Learning Center


Access the largest knowledge base for Self-Directed IRAs. Expand your investor knowledge with articles, whitepapers, practical guides and tons of other educational resources.

About Entrust


For 40 years, The Entrust Group has provided account administration services for self-directed retirement and tax-advantaged plans. Entrust can assist you in purchasing alternative investments with your retirement funds, and administer the buying and selling of assets that are typically unavailable through banks and brokerage firms.

Recent Court Case Underscores the Importance of Not Engaging in Prohibited Transactions

Recent Court Case Underscores the Importance of Not Engaging in Prohibited Transactions

Estimated reading time: 2 minutes

A recent court case ruled that an individual’s IRA was not exempt from creditors despite the individual’s Chapter 7 bankruptcy filing. After the IRA engaged in prohibited transactions and lost its IRA status, the court determined that the IRA was no longer an IRA.  


The Bankruptcy Abuse Prevention and Consumer Protection Act of 2005 made sweeping changes to the handling of retirement plans during individual applications for bankruptcy. IRAs (both Traditional and Roth) have an exemption of $1,000,000 (indexed) from an individual’s bankruptcy estate. 

Employer-sponsored plans such as 401(k) profit sharing plans, Simplified Employee Pension plans (SEP) and Savings Incentive Match Plans (SIMPLE) have unlimited exemption from creditors under a bankruptcy filing because they are employee benefit plans. However, the exemption applies only if the plans maintain their qualified status.

Prohibited Transactions

An IRA that engages in a prohibited transaction ceases to be an IRA as of January 1st of the year in which the transaction occurs. As a result, the IRA loses its tax-deferred status and the benefits that accompany it. According to the IRS, prohibited transactions include transactions considered self-dealing or benefiting the IRA holder or disqualified person while the asset remains in the IRA.

Examples of such transactions include:
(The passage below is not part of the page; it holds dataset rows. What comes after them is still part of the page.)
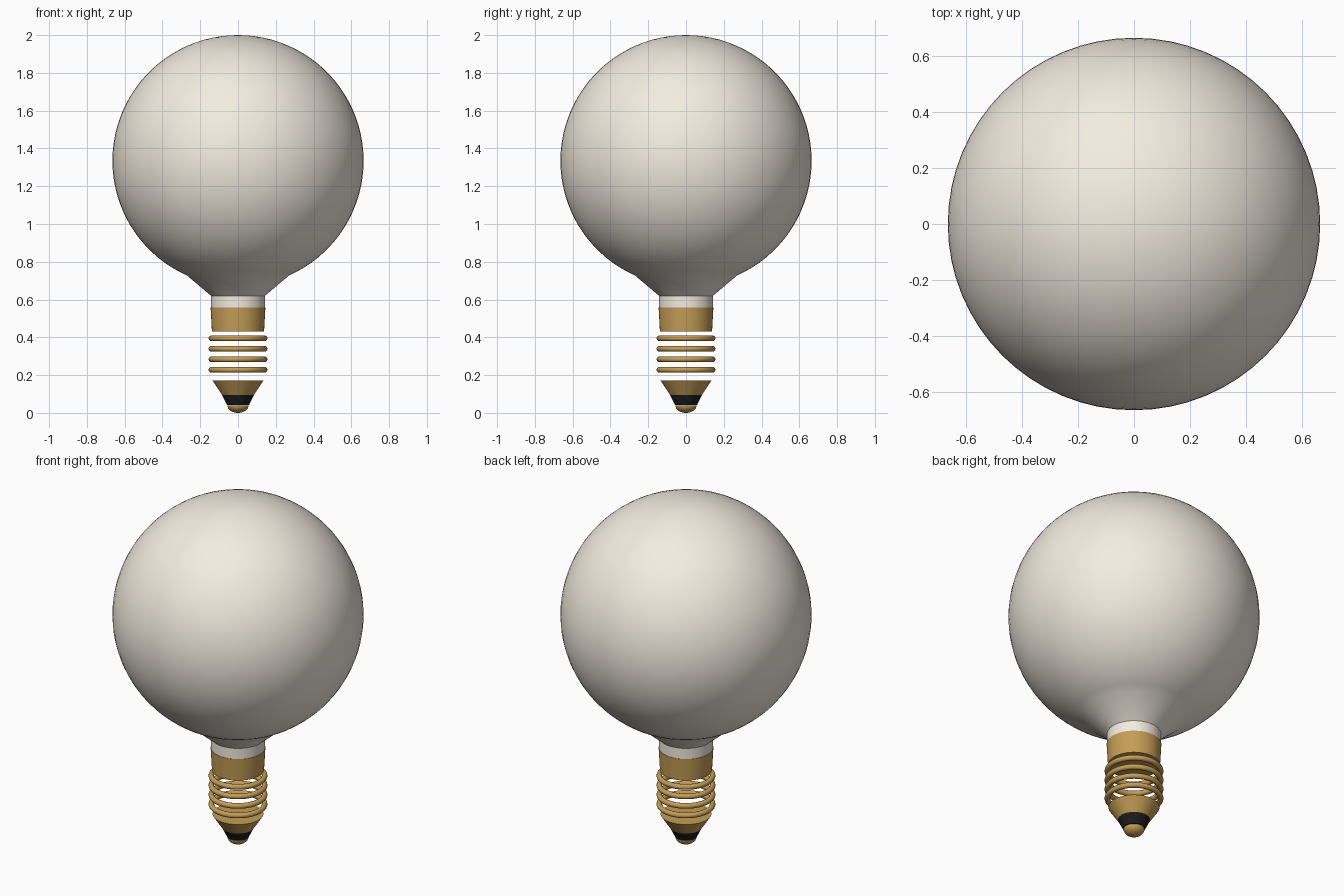
import bpy, math

if "Cube" in bpy.data.objects:
    bpy.data.objects.remove(bpy.data.objects["Cube"])

SEG = 64


def material(name, rgb):
    m = bpy.data.materials.new(name)
    m.diffuse_color = (*rgb, 1)
    m.use_nodes = True
    m.node_tree.nodes["Principled BSDF"].inputs["Base Color"].default_value = m.diffuse_color
    return m


def finish(obj, name, mat):
    obj.name = name
    obj.data.materials.append(mat)
    bpy.ops.object.select_all(action='DESELECT')
    obj.select_set(True)
    bpy.context.view_layer.objects.active = obj
    bpy.ops.object.shade_smooth_by_angle(angle=math.radians(35))


def lathe(name, profile, mat):
    """Spin (radius, z) points, listed bottom to top, around z; ends are closed."""
    verts, faces, rings = [], [], []
    for r, z in profile:
        n = 1 if r < 1e-6 else SEG
        rings.append(range(len(verts), len(verts) + n))
        verts += [(r * math.cos(2 * math.pi * i / SEG),
                   r * math.sin(2 * math.pi * i / SEG), z) for i in range(n)]
    for a, b in zip(rings, rings[1:]):
        for i in range(SEG):
            j = (i + 1) % SEG
            if len(a) == 1:
                faces.append((a[0], b[j], b[i]))
            elif len(b) == 1:
                faces.append((a[i], a[j], b[0]))
            else:
                faces.append((a[i], a[j], b[j], b[i]))
    if len(rings[0]) > 1:
        faces.append(tuple(reversed(rings[0])))
    if len(rings[-1]) > 1:
        faces.append(tuple(rings[-1]))
    mesh = bpy.data.meshes.new(name)
    mesh.from_pydata(verts, [], faces)
    obj = bpy.data.objects.new(name, mesh)
    bpy.context.collection.objects.link(obj)
    finish(obj, name, mat)


frosted = material("frosted_glass", (0.9, 0.84, 0.75))
brass = material("brass", (0.56, 0.34, 0.09))
black = material("black_insulator", (0.012, 0.012, 0.012))

# Glass globe with flared neck
R, CZ = 0.665, 1.335
start = math.asin(0.27 / R)
globe = [(0.143, 0.55), (0.143, 0.62)]
for i in range(41):
    a = start + (math.pi - start) * i / 40
    globe.append((R * math.sin(a) if i < 40 else 0, CZ - R * math.cos(a)))
lathe("glass_globe", globe, frosted)

# Metal sleeve
lathe("cap_sleeve", [(0.138, 0.43), (0.145, 0.558)], brass)

# Screw thread rings
for i in range(4):
    bpy.ops.mesh.primitive_torus_add(location=(0, 0, 0.228 + 0.0555 * i),
                                     major_radius=0.141, minor_radius=0.015,
                                     major_segments=SEG, minor_segments=12)
    finish(bpy.context.object, f"thread_ring_{i + 1}", brass)

# Tapered base, insulator and contact
lathe("cap_cone", [(0.085, 0.096), (0.135, 0.172)], brass)
lathe("insulator", [(0.058, 0.042), (0.085, 0.096)], black)
tip = [(0.056 * math.sin(math.pi * i / 16), 0.04 - 0.04 * math.cos(math.pi * i / 16))
       for i in range(9)]
lathe("contact_tip", tip, brass)
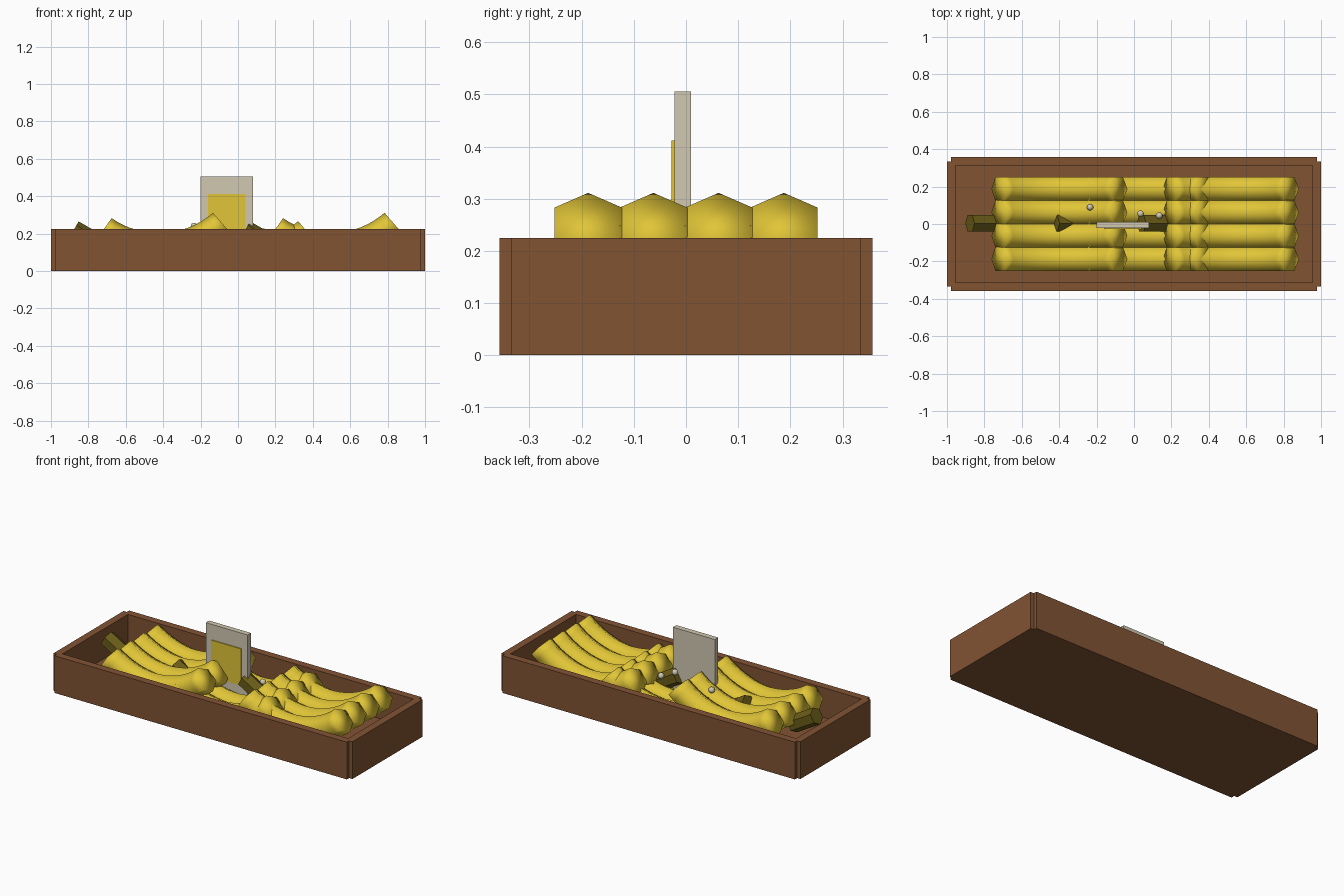
import bpy, bmesh, math
from mathutils import Vector

if "Cube" in bpy.data.objects:
    bpy.data.objects.remove(bpy.data.objects["Cube"])


def material(name, rgb):
    m = bpy.data.materials.new(name)
    m.diffuse_color = (*[(c / 255) ** 2.2 for c in rgb], 1)
    m.use_nodes = True
    m.node_tree.nodes["Principled BSDF"].inputs["Base Color"].default_value = m.diffuse_color
    return m


WOOD = material("brown wood", (128, 84, 54))
YELLOW = material("banana yellow", (224, 196, 58))
STEM = material("dark olive stem", (106, 92, 30))
CARD = material("pale beige", (208, 199, 176))


def finish(bm, name, mat, smooth=False):
    bmesh.ops.recalc_face_normals(bm, faces=bm.faces[:])
    for f in bm.faces:
        f.smooth = smooth
    me = bpy.data.meshes.new(name)
    bm.to_mesh(me)
    bm.free()
    me.materials.append(mat)
    ob = bpy.data.objects.new(name, me)
    bpy.context.collection.objects.link(ob)
    return ob


def box(name, mat, x0, x1, y0, y1, z0, z1):
    bm = bmesh.new()
    bmesh.ops.create_cube(bm, size=1)
    for v in bm.verts:
        v.co = Vector(((x0 + x1) / 2 + v.co.x * (x1 - x0),
                       (y0 + y1) / 2 + v.co.y * (y1 - y0),
                       (z0 + z1) / 2 + v.co.z * (z1 - z0)))
    return finish(bm, name, mat)


def hex_tube(name, mat, sections, y, smooth):
    """Six-sided tube; each section is (x, z, slope angle, radius)."""
    bm = bmesh.new()
    rings = []
    for x, z, a, r in sections:
        up = Vector((-math.sin(a), 0, math.cos(a)))
        side = Vector((0, 1, 0))
        rings.append([bm.verts.new(Vector((x, y, z))
                      + up * r * math.cos(k * math.pi / 3)
                      + side * r * math.sin(k * math.pi / 3)) for k in range(6)])
    for p, q in zip(rings, rings[1:]):
        for k in range(6):
            j = (k + 1) % 6
            bm.faces.new((p[k], p[j], q[j], q[k]))
    bm.faces.new(rings[0])
    bm.faces.new(rings[-1])
    return finish(bm, name, mat, smooth)


# Open crate: floor, long walls and end walls with stepped corners
box("crate_floor", WOOD, -0.978, 0.978, -0.335, 0.335, 0, 0.045)
for s, side in ((-1, "front"), (1, "back")):
    y = sorted((s * 0.312, s * 0.357))
    box("crate_wall_" + side, WOOD, -0.978, 0.978, *y, 0, 0.225)
for s, side in ((-1, "left"), (1, "right")):
    x = sorted((s * 0.955, s * 1.0))
    box("crate_wall_" + side, WOOD, *x, -0.335, 0.335, 0, 0.225)

# Three bunches: four curved bananas and one slanted stem each
R, STEPS = 0.516, 16
A0, A1 = math.radians(-35), math.radians(41)
CX, CZ = -0.423, 0.644
for n, (dx, dz) in enumerate(((0, 0), (0.455, -0.045), (0.917, 0))):
    arc = []
    for i in range(STEPS + 1):
        a = A0 + (A1 - A0) * i / STEPS
        arc.append((CX + dx + R * math.sin(a), CZ + dz - R * math.cos(a), a, 0.075))
    for k in range(4):
        hex_tube(f"banana_{n + 1}_{k + 1}", YELLOW, arc, -0.1875 + 0.125 * k, True)
    t = math.radians(-30)
    stem = [(-0.877 + dx + d * math.cos(t), 0.222 + dz + d * math.sin(t), t, 0.05)
            for d in (0, 0.18)]
    hex_tube(f"stem_{n + 1}", STEM, stem, 0.004, False)

# Standing price card with a coloured panel on its front
box("card", CARD, -0.2, 0.08, -0.022, 0.01, 0.125, 0.505)
box("card_panel", YELLOW, -0.16, 0.04, -0.028, -0.022, 0.19, 0.412)

# Small pale beads
for i, c in enumerate(((-0.235, 0.09, 0.24), (0.035, 0.055, 0.262), (0.135, 0.045, 0.21))):
    bm = bmesh.new()
    bmesh.ops.create_uvsphere(bm, u_segments=12, v_segments=8, radius=0.018)
    bmesh.ops.translate(bm, verts=bm.verts[:], vec=c)
    finish(bm, f"bead_{i + 1}", CARD, True)
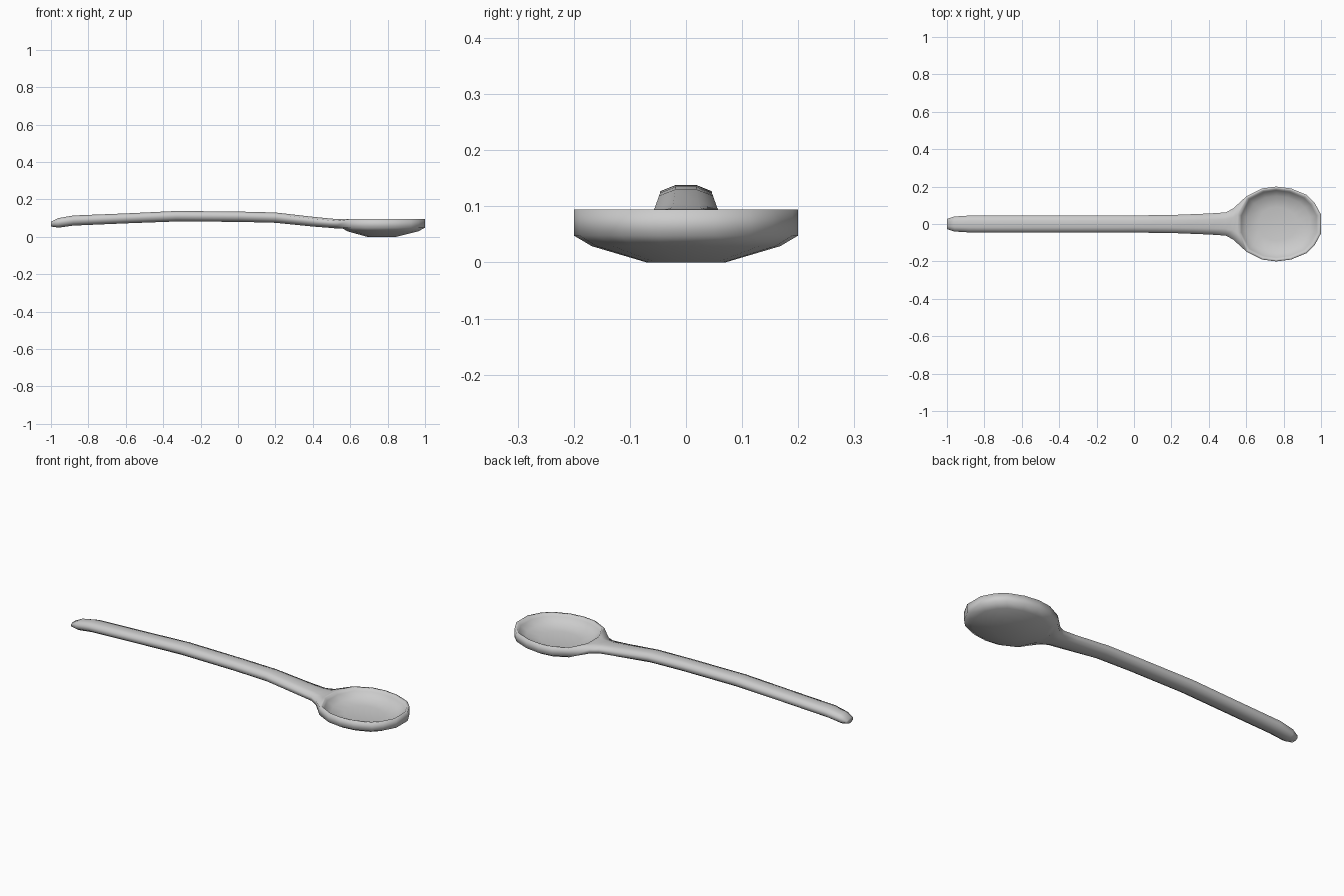
import bpy
import bmesh

cube = bpy.data.objects.get("Cube")
if cube:
    bpy.data.objects.remove(cube)

metal = bpy.data.materials.new("light grey metal")
metal.use_nodes = True
grey = (0.6, 0.6, 0.6, 1)
metal.diffuse_color = grey
metal.node_tree.nodes["Principled BSDF"].inputs["Base Color"].default_value = grey

bm = bmesh.new()


def bridge(a, b, skip=()):
    """Join two closed loops of equal length with quads."""
    n = len(a)
    for i in range(n):
        if i not in skip:
            j = (i + 1) % n
            bm.faces.new((a[i], a[j], b[j], b[i]))


# Bowl: one outline scaled into rings, from inner floor over the rim to the base
half = [(1, .05), (.965, .115), (.925, .155), (.84, .19),
        (.76, .2), (.685, .19), (.6, .147), (.553, .05)]
outline = half + [(x, -y) for x, y in reversed(half)]
centre = .765
profile = [(.45, .043), (.75, .055), (.9, .08), (.94, .094), (1, .094),
           (1, .048), (.84, .029), (.35, 0)]
rings = [[bm.verts.new((centre + (x - centre) * s, y * s, z)) for x, y in outline]
         for s, z in profile]
neck = (6, 7, 8)  # wall faces left open for the handle
for k in range(len(rings) - 1):
    bridge(rings[k], rings[k + 1], neck if k == 4 else ())
bm.faces.new(rings[0])
bm.faces.new(rings[-1])

# Handle: eight-sided sections (x, bottom, top, half width) from neck to tip
sections = [(.53, .044, .095, .083), (.49, .048, .098, .062), (.4, .055, .107, .056),
            (.2, .075, .13, .048), (0, .08, .135, .046), (-.33, .082, .138, .046),
            (-.6, .072, .125, .046), (-.88, .06, .114, .045),
            (-.96, .049, .1, .04), (-1, .055, .08, .027)]
shape = [(1, .8), (.4, 1), (-.4, 1), (-1, .8), (-.95, .3), (-.4, 0), (.4, 0), (.95, .3)]
previous = [rings[4][i] for i in (6, 7, 8, 9)] + [rings[5][i] for i in (9, 8, 7, 6)]
for x, low, high, width in sections:
    loop = [bm.verts.new((x, width * u, low + (high - low) * v)) for u, v in shape]
    bridge(previous, loop)
    previous = loop
bm.faces.new(previous)

bmesh.ops.recalc_face_normals(bm, faces=bm.faces)
for face in bm.faces:
    face.smooth = True
mesh = bpy.data.meshes.new("spoon")
bm.to_mesh(mesh)
bm.free()
mesh.materials.append(metal)
spoon = bpy.data.objects.new("spoon", mesh)
bpy.context.collection.objects.link(spoon)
  • Borrowing money from the IRA
  • Selling property to the IRA
  • Using the IRA as security for a loan
  • Buying property for personal use (present or future) with IRA funds
  • Using the property while it’s under the retirement plan
  • Performing services for the investment

Examples of disqualified persons:

  • The IRA holder
  • IRA holder’s spouse
  • Family members (i.e., lineal ascendants and descendants)
  • Entities that are owned at least 50% by disqualified persons

In the aforementioned court case, the IRA holder filed for bankruptcy and claimed the federal bankruptcy exemption for their Self-Directed IRA.

Due to several transactions uncovered during the bankruptcy proceedings, which included the account holder borrowing money from the IRA, and check swapping transactions involving the IRA, the court determined that the IRA engaged in prohibited transactions. As a result, the court treated the IRA as it would another any other non-IRA with regard to bankruptcy.     

Because an IRA ceases to be an IRA as of January 1st of the year in which the prohibited transaction occurred, the IRA cannot avail of the $1,000,000 (indexed) federal bankruptcy exemption. 

It’s very important to understand prohibited transactions to avoid losing the tax-deferred status of an IRA. Loss of the IRA’s status results in the loss of additional benefits including sheltering amounts under the federal Bankruptcy Abuse Prevention and Consumer Protection Act of 2005.

Visit our Learning Center to learn more about prohibited transactions.

cta image

Self-Directed IRAs:
The Basics Guide

Learn about your investment options, Self-Directed IRA rules, and much more!

Like what you read?

Subscribe to our newsletter to get in-depth articles, right in your inbox every month